What is needed: Whatever the records below say, write them all out exactly.

Records from a dataset
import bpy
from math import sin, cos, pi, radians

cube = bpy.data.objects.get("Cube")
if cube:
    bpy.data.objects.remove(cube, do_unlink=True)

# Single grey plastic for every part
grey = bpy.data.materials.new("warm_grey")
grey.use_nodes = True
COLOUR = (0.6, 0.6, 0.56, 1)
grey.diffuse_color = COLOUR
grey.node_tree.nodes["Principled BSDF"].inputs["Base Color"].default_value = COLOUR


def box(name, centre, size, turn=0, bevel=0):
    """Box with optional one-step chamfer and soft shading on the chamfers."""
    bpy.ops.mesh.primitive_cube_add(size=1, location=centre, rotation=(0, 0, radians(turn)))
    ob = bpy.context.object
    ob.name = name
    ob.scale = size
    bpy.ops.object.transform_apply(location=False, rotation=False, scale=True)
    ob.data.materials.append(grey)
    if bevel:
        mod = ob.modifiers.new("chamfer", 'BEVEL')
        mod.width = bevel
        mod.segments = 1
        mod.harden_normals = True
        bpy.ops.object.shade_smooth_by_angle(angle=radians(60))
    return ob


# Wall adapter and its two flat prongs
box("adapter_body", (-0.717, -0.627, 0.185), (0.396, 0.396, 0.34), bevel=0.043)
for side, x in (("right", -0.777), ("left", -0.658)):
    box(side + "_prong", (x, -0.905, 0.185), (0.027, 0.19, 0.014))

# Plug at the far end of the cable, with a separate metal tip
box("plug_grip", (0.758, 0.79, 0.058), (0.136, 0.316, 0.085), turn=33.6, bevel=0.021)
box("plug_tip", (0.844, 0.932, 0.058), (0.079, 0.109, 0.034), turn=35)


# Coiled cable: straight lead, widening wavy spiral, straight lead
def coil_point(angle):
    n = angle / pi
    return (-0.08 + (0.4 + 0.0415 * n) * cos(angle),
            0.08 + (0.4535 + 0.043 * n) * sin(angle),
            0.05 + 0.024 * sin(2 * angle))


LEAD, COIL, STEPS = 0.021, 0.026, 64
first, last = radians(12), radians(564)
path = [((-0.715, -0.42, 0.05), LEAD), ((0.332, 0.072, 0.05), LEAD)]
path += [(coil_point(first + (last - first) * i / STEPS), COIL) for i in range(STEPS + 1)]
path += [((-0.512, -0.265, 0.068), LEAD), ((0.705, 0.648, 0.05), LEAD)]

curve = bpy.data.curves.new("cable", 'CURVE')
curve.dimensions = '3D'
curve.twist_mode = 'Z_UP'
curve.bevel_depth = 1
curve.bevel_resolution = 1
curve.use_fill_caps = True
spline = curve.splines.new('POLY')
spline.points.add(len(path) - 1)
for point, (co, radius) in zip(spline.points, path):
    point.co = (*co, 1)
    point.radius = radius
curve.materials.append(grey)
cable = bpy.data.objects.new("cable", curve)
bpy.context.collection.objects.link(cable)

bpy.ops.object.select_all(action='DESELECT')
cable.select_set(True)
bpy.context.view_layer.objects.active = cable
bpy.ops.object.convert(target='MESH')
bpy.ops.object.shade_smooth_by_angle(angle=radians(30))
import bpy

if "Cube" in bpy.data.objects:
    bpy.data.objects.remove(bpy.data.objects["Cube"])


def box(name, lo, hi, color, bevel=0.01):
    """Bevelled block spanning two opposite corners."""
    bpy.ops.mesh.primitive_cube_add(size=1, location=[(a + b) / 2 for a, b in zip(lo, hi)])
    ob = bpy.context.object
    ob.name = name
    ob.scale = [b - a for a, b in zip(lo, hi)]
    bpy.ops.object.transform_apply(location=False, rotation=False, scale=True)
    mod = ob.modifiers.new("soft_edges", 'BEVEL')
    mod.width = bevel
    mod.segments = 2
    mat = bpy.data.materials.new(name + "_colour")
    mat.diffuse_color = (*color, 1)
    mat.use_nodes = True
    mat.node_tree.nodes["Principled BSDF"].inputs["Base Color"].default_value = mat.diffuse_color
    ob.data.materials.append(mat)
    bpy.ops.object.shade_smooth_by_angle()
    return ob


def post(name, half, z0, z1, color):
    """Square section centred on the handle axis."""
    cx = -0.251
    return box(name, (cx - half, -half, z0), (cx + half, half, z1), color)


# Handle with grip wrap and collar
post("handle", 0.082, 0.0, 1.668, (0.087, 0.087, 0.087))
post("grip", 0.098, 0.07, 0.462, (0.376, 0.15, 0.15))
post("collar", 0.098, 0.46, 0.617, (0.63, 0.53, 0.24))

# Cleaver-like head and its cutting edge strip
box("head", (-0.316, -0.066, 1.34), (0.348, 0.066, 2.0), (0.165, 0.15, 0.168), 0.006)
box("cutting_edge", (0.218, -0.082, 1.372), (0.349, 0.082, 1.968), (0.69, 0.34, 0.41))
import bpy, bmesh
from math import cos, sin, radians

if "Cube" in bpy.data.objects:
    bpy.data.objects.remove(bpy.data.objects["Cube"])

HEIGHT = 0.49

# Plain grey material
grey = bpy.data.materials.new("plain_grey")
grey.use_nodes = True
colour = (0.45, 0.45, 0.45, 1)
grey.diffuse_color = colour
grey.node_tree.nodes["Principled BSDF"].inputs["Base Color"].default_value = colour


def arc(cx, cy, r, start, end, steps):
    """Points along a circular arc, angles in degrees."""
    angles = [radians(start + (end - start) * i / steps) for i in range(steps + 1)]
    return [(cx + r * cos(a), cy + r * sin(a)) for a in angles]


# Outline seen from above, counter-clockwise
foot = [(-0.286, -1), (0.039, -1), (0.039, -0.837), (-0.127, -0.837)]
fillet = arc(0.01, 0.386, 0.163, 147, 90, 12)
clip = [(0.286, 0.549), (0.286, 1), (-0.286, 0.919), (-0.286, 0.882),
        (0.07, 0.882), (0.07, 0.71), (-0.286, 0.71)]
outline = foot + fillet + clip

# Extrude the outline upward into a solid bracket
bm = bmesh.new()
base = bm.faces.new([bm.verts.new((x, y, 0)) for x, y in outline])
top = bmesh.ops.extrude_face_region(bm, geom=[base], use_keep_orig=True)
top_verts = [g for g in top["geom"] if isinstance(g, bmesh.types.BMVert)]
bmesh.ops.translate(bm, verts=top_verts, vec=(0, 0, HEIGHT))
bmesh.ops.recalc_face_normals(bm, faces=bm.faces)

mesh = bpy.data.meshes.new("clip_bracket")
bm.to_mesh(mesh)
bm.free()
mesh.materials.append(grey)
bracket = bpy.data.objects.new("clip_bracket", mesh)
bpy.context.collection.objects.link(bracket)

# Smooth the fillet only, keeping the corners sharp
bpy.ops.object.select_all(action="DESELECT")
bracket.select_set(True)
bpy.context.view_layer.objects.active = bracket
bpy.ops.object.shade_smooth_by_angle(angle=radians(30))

Solution to this task:
import bpy
from math import sin, cos, pi, radians

cube = bpy.data.objects.get("Cube")
if cube:
    bpy.data.objects.remove(cube, do_unlink=True)

# Single grey plastic for every part
grey = bpy.data.materials.new("warm_grey")
grey.use_nodes = True
COLOUR = (0.6, 0.6, 0.56, 1)
grey.diffuse_color = COLOUR
grey.node_tree.nodes["Principled BSDF"].inputs["Base Color"].default_value = COLOUR


def box(name, centre, size, turn=0, bevel=0):
    """Box with optional one-step chamfer and soft shading on the chamfers."""
    bpy.ops.mesh.primitive_cube_add(size=1, location=centre, rotation=(0, 0, radians(turn)))
    ob = bpy.context.object
    ob.name = name
    ob.scale = size
    bpy.ops.object.transform_apply(location=False, rotation=False, scale=True)
    ob.data.materials.append(grey)
    if bevel:
        mod = ob.modifiers.new("chamfer", 'BEVEL')
        mod.width = bevel
        mod.segments = 1
        mod.harden_normals = True
        bpy.ops.object.shade_smooth_by_angle(angle=radians(60))
    return ob


# Wall adapter and its two flat prongs
box("adapter_body", (-0.717, -0.627, 0.185), (0.396, 0.396, 0.34), bevel=0.043)
for side, x in (("right", -0.777), ("left", -0.658)):
    box(side + "_prong", (x, -0.905, 0.185), (0.027, 0.19, 0.014))

# Plug at the far end of the cable, with a separate metal tip
box("plug_grip", (0.758, 0.79, 0.058), (0.136, 0.316, 0.085), turn=33.6, bevel=0.021)
box("plug_tip", (0.844, 0.932, 0.058), (0.079, 0.109, 0.034), turn=35)


# Coiled cable: straight lead, widening wavy spiral, straight lead
def coil_point(angle):
    n = angle / pi
    return (-0.08 + (0.4 + 0.0415 * n) * cos(angle),
            0.08 + (0.4535 + 0.043 * n) * sin(angle),
            0.05 + 0.024 * sin(2 * angle))


LEAD, COIL, STEPS = 0.021, 0.026, 64
first, last = radians(12), radians(564)
path = [((-0.715, -0.42, 0.05), LEAD), ((0.332, 0.072, 0.05), LEAD)]
path += [(coil_point(first + (last - first) * i / STEPS), COIL) for i in range(STEPS + 1)]
path += [((-0.512, -0.265, 0.068), LEAD), ((0.705, 0.648, 0.05), LEAD)]

curve = bpy.data.curves.new("cable", 'CURVE')
curve.dimensions = '3D'
curve.twist_mode = 'Z_UP'
curve.bevel_depth = 1
curve.bevel_resolution = 1
curve.use_fill_caps = True
spline = curve.splines.new('POLY')
spline.points.add(len(path) - 1)
for point, (co, radius) in zip(spline.points, path):
    point.co = (*co, 1)
    point.radius = radius
curve.materials.append(grey)
cable = bpy.data.objects.new("cable", curve)
bpy.context.collection.objects.link(cable)

bpy.ops.object.select_all(action='DESELECT')
cable.select_set(True)
bpy.context.view_layer.objects.active = cable
bpy.ops.object.convert(target='MESH')
bpy.ops.object.shade_smooth_by_angle(angle=radians(30))
import bpy

if "Cube" in bpy.data.objects:
    bpy.data.objects.remove(bpy.data.objects["Cube"])


def box(name, lo, hi, color, bevel=0.01):
    """Bevelled block spanning two opposite corners."""
    bpy.ops.mesh.primitive_cube_add(size=1, location=[(a + b) / 2 for a, b in zip(lo, hi)])
    ob = bpy.context.object
    ob.name = name
    ob.scale = [b - a for a, b in zip(lo, hi)]
    bpy.ops.object.transform_apply(location=False, rotation=False, scale=True)
    mod = ob.modifiers.new("soft_edges", 'BEVEL')
    mod.width = bevel
    mod.segments = 2
    mat = bpy.data.materials.new(name + "_colour")
    mat.diffuse_color = (*color, 1)
    mat.use_nodes = True
    mat.node_tree.nodes["Principled BSDF"].inputs["Base Color"].default_value = mat.diffuse_color
    ob.data.materials.append(mat)
    bpy.ops.object.shade_smooth_by_angle()
    return ob


def post(name, half, z0, z1, color):
    """Square section centred on the handle axis."""
    cx = -0.251
    return box(name, (cx - half, -half, z0), (cx + half, half, z1), color)


# Handle with grip wrap and collar
post("handle", 0.082, 0.0, 1.668, (0.087, 0.087, 0.087))
post("grip", 0.098, 0.07, 0.462, (0.376, 0.15, 0.15))
post("collar", 0.098, 0.46, 0.617, (0.63, 0.53, 0.24))

# Cleaver-like head and its cutting edge strip
box("head", (-0.316, -0.066, 1.34), (0.348, 0.066, 2.0), (0.165, 0.15, 0.168), 0.006)
box("cutting_edge", (0.218, -0.082, 1.372), (0.349, 0.082, 1.968), (0.69, 0.34, 0.41))
import bpy, bmesh
from math import cos, sin, radians

if "Cube" in bpy.data.objects:
    bpy.data.objects.remove(bpy.data.objects["Cube"])

HEIGHT = 0.49

# Plain grey material
grey = bpy.data.materials.new("plain_grey")
grey.use_nodes = True
colour = (0.45, 0.45, 0.45, 1)
grey.diffuse_color = colour
grey.node_tree.nodes["Principled BSDF"].inputs["Base Color"].default_value = colour


def arc(cx, cy, r, start, end, steps):
    """Points along a circular arc, angles in degrees."""
    angles = [radians(start + (end - start) * i / steps) for i in range(steps + 1)]
    return [(cx + r * cos(a), cy + r * sin(a)) for a in angles]


# Outline seen from above, counter-clockwise
foot = [(-0.286, -1), (0.039, -1), (0.039, -0.837), (-0.127, -0.837)]
fillet = arc(0.01, 0.386, 0.163, 147, 90, 12)
clip = [(0.286, 0.549), (0.286, 1), (-0.286, 0.919), (-0.286, 0.882),
        (0.07, 0.882), (0.07, 0.71), (-0.286, 0.71)]
outline = foot + fillet + clip

# Extrude the outline upward into a solid bracket
bm = bmesh.new()
base = bm.faces.new([bm.verts.new((x, y, 0)) for x, y in outline])
top = bmesh.ops.extrude_face_region(bm, geom=[base], use_keep_orig=True)
top_verts = [g for g in top["geom"] if isinstance(g, bmesh.types.BMVert)]
bmesh.ops.translate(bm, verts=top_verts, vec=(0, 0, HEIGHT))
bmesh.ops.recalc_face_normals(bm, faces=bm.faces)

mesh = bpy.data.meshes.new("clip_bracket")
bm.to_mesh(mesh)
bm.free()
mesh.materials.append(grey)
bracket = bpy.data.objects.new("clip_bracket", mesh)
bpy.context.collection.objects.link(bracket)

# Smooth the fillet only, keeping the corners sharp
bpy.ops.object.select_all(action="DESELECT")
bracket.select_set(True)
bpy.context.view_layer.objects.active = bracket
bpy.ops.object.shade_smooth_by_angle(angle=radians(30))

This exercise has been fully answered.